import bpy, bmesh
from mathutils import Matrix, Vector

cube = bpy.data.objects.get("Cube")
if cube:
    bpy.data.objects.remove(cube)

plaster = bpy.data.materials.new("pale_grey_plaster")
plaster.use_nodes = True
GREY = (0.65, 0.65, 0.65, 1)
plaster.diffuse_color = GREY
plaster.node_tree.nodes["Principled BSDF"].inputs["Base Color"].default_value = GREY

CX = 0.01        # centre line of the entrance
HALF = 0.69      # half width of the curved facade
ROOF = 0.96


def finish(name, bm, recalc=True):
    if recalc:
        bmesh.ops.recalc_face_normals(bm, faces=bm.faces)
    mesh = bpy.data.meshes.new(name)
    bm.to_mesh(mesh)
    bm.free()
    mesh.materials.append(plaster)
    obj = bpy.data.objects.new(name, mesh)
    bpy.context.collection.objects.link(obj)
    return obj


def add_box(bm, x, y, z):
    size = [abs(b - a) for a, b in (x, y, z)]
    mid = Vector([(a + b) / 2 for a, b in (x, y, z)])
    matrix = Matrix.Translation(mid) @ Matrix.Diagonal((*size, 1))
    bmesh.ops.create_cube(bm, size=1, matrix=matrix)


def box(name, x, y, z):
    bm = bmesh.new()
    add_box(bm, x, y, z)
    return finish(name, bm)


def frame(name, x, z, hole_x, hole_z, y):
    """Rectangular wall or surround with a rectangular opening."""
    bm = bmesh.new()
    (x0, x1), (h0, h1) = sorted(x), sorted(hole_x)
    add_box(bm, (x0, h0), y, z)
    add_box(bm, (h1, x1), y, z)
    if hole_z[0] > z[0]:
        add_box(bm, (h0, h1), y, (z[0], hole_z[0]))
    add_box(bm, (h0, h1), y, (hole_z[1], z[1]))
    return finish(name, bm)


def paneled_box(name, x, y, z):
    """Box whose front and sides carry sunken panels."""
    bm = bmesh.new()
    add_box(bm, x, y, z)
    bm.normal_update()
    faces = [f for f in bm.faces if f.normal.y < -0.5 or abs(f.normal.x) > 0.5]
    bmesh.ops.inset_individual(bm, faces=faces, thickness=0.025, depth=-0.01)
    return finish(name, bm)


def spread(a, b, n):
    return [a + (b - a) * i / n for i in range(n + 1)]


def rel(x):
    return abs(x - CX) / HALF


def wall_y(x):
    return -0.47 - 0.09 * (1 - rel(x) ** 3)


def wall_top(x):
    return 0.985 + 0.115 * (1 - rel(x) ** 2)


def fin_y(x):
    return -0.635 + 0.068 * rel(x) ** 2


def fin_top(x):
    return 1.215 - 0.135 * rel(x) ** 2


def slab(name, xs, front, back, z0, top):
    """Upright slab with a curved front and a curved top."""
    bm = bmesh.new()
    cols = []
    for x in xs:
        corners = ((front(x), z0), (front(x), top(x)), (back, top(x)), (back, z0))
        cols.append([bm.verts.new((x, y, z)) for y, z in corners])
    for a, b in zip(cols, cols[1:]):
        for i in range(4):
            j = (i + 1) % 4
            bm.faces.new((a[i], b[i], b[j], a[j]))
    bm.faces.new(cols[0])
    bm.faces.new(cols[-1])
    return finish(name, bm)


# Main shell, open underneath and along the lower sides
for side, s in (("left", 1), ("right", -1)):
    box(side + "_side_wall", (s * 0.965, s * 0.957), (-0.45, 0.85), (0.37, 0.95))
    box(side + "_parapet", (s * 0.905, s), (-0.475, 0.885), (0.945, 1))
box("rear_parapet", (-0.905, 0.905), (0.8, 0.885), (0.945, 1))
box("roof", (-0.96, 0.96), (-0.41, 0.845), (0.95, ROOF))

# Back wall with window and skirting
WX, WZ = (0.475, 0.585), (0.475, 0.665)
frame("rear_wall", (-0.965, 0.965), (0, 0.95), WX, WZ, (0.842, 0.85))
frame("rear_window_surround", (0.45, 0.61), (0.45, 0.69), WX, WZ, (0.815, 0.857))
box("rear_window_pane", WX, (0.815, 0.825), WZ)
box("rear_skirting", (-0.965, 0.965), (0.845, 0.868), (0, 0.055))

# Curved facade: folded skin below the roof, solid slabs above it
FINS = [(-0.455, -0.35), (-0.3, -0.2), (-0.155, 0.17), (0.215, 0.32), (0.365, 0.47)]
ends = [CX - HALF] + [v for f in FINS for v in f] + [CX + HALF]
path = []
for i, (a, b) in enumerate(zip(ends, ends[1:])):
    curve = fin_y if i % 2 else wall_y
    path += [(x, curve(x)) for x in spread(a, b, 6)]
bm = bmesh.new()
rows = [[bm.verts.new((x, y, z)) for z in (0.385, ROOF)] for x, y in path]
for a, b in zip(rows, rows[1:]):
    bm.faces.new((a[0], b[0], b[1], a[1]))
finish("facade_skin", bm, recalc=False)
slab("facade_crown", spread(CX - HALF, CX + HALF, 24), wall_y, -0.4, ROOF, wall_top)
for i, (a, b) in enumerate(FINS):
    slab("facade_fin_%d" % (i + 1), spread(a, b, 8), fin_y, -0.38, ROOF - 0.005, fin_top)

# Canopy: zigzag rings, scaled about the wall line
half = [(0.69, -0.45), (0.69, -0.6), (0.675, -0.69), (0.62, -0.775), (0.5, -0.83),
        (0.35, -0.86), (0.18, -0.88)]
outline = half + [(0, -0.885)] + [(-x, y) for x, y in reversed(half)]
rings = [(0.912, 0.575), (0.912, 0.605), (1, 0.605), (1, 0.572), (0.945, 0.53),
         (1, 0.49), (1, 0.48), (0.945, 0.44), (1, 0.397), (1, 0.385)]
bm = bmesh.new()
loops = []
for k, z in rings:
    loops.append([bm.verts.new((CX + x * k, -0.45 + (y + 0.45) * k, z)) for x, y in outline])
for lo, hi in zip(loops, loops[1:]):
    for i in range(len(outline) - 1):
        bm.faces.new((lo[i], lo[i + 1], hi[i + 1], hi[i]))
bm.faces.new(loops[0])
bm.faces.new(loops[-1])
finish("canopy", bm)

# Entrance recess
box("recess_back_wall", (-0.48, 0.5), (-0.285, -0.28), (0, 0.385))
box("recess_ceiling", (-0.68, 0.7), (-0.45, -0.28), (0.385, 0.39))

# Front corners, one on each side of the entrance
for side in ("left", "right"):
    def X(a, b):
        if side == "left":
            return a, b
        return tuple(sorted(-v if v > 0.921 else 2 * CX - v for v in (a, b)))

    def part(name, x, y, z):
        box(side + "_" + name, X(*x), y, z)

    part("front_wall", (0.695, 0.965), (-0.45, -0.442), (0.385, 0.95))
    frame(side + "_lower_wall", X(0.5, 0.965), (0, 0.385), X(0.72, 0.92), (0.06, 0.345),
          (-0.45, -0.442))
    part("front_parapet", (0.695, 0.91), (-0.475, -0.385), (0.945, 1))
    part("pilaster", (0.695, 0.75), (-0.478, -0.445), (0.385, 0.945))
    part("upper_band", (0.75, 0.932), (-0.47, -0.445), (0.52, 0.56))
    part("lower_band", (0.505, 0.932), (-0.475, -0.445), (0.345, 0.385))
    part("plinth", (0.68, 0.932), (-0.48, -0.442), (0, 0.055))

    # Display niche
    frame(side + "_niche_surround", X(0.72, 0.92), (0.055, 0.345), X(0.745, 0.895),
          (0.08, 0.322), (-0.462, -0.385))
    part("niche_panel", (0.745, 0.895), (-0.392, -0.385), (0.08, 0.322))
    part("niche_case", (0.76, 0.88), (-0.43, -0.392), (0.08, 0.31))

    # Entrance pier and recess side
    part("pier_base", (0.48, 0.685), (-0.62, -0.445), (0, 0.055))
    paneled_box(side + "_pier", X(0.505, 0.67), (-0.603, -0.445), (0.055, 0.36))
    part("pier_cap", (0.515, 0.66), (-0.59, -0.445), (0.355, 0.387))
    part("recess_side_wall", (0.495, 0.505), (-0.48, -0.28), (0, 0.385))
* * *
→ Task to complete:
As the answer, set down only the lines from the data above between the one holding "plaster.use_nodes = True" and the one holding "faces = [f for", inclusive, exactly as they read.

→ Response below:
plaster.use_nodes = True
GREY = (0.65, 0.65, 0.65, 1)
plaster.diffuse_color = GREY
plaster.node_tree.nodes["Principled BSDF"].inputs["Base Color"].default_value = GREY

CX = 0.01        # centre line of the entrance
HALF = 0.69      # half width of the curved facade
ROOF = 0.96


def finish(name, bm, recalc=True):
    if recalc:
        bmesh.ops.recalc_face_normals(bm, faces=bm.faces)
    mesh = bpy.data.meshes.new(name)
    bm.to_mesh(mesh)
    bm.free()
    mesh.materials.append(plaster)
    obj = bpy.data.objects.new(name, mesh)
    bpy.context.collection.objects.link(obj)
    return obj


def add_box(bm, x, y, z):
    size = [abs(b - a) for a, b in (x, y, z)]
    mid = Vector([(a + b) / 2 for a, b in (x, y, z)])
    matrix = Matrix.Translation(mid) @ Matrix.Diagonal((*size, 1))
    bmesh.ops.create_cube(bm, size=1, matrix=matrix)


def box(name, x, y, z):
    bm = bmesh.new()
    add_box(bm, x, y, z)
    return finish(name, bm)


def frame(name, x, z, hole_x, hole_z, y):
    """Rectangular wall or surround with a rectangular opening."""
    bm = bmesh.new()
    (x0, x1), (h0, h1) = sorted(x), sorted(hole_x)
    add_box(bm, (x0, h0), y, z)
    add_box(bm, (h1, x1), y, z)
    if hole_z[0] > z[0]:
        add_box(bm, (h0, h1), y, (z[0], hole_z[0]))
    add_box(bm, (h0, h1), y, (hole_z[1], z[1]))
    return finish(name, bm)


def paneled_box(name, x, y, z):
    """Box whose front and sides carry sunken panels."""
    bm = bmesh.new()
    add_box(bm, x, y, z)
    bm.normal_update()
    faces = [f for f in bm.faces if f.normal.y < -0.5 or abs(f.normal.x) > 0.5]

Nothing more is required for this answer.